■ Exercise goal
Could you return every line of the records below that contains the word "bmesh"?

■ Raw data

[Start of Attachment]

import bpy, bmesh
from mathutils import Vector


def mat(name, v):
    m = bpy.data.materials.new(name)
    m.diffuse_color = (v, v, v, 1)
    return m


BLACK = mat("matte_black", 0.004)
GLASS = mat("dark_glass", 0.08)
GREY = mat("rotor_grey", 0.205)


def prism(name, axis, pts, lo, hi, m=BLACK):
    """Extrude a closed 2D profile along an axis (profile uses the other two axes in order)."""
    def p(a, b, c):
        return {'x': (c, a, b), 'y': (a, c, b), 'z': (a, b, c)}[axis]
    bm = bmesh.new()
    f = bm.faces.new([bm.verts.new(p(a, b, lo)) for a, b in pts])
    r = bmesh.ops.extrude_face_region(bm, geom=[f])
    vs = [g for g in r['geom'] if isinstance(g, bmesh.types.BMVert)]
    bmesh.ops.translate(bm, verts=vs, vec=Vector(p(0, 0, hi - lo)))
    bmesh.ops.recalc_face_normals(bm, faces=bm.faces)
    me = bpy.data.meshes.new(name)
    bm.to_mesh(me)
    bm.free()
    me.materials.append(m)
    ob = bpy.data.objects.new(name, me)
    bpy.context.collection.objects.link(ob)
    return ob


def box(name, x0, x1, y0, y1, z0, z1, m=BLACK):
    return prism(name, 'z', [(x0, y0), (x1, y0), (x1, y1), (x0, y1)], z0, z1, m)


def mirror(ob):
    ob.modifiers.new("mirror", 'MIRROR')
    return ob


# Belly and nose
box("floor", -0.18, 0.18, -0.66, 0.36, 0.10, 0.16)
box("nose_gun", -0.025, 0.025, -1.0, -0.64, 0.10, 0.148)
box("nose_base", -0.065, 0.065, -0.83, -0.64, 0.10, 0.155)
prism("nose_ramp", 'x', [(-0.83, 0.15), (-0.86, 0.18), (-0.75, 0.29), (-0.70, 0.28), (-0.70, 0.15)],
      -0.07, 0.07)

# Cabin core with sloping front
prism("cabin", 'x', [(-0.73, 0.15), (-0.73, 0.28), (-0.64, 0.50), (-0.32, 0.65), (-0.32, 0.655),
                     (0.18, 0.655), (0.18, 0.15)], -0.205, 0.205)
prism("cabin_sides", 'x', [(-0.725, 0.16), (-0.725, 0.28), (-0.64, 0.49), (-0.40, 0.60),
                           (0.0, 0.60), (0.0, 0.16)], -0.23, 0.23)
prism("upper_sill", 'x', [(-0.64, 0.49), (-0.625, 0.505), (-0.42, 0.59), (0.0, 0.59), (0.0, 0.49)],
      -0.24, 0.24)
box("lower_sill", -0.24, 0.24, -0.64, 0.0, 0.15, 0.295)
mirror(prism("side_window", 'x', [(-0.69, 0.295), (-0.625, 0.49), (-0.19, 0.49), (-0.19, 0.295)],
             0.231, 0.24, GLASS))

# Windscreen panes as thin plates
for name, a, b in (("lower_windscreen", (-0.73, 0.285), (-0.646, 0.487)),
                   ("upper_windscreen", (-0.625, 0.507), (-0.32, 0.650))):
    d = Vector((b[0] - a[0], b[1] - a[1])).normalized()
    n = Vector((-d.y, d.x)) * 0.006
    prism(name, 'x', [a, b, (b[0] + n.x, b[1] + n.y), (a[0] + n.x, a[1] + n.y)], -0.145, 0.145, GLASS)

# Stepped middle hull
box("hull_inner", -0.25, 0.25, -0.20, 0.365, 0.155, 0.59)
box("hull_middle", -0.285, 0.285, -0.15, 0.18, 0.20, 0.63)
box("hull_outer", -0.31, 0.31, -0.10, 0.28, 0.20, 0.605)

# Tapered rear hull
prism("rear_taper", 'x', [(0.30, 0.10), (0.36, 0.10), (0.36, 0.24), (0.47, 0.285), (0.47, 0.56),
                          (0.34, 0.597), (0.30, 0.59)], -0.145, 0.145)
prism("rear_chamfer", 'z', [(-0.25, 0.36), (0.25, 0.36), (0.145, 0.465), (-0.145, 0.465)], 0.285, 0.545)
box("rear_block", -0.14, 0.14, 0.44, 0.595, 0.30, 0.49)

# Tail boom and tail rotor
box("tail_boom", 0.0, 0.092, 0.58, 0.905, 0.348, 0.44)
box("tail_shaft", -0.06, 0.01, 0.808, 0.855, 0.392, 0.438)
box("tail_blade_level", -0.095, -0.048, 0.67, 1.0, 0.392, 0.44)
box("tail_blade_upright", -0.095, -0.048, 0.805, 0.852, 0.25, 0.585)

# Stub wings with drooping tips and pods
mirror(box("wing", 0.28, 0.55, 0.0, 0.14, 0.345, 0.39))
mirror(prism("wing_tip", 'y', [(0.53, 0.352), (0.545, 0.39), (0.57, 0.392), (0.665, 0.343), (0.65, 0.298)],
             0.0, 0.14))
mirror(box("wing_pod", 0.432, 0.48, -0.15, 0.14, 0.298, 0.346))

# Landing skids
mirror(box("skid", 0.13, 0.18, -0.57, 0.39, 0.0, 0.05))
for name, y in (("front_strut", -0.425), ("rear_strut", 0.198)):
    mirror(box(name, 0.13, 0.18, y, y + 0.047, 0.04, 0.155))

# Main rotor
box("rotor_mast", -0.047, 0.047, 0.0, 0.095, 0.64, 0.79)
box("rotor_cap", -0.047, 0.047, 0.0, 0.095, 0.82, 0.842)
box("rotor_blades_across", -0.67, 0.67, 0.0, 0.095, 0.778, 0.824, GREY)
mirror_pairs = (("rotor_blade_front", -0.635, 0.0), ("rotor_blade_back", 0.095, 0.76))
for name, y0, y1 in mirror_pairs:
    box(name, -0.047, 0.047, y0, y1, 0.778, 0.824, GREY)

[End of Attachment]

■ Solved exercise
import bpy, bmesh
    bm = bmesh.new()
    r = bmesh.ops.extrude_face_region(bm, geom=[f])
    vs = [g for g in r['geom'] if isinstance(g, bmesh.types.BMVert)]
    bmesh.ops.translate(bm, verts=vs, vec=Vector(p(0, 0, hi - lo)))
    bmesh.ops.recalc_face_normals(bm, faces=bm.faces)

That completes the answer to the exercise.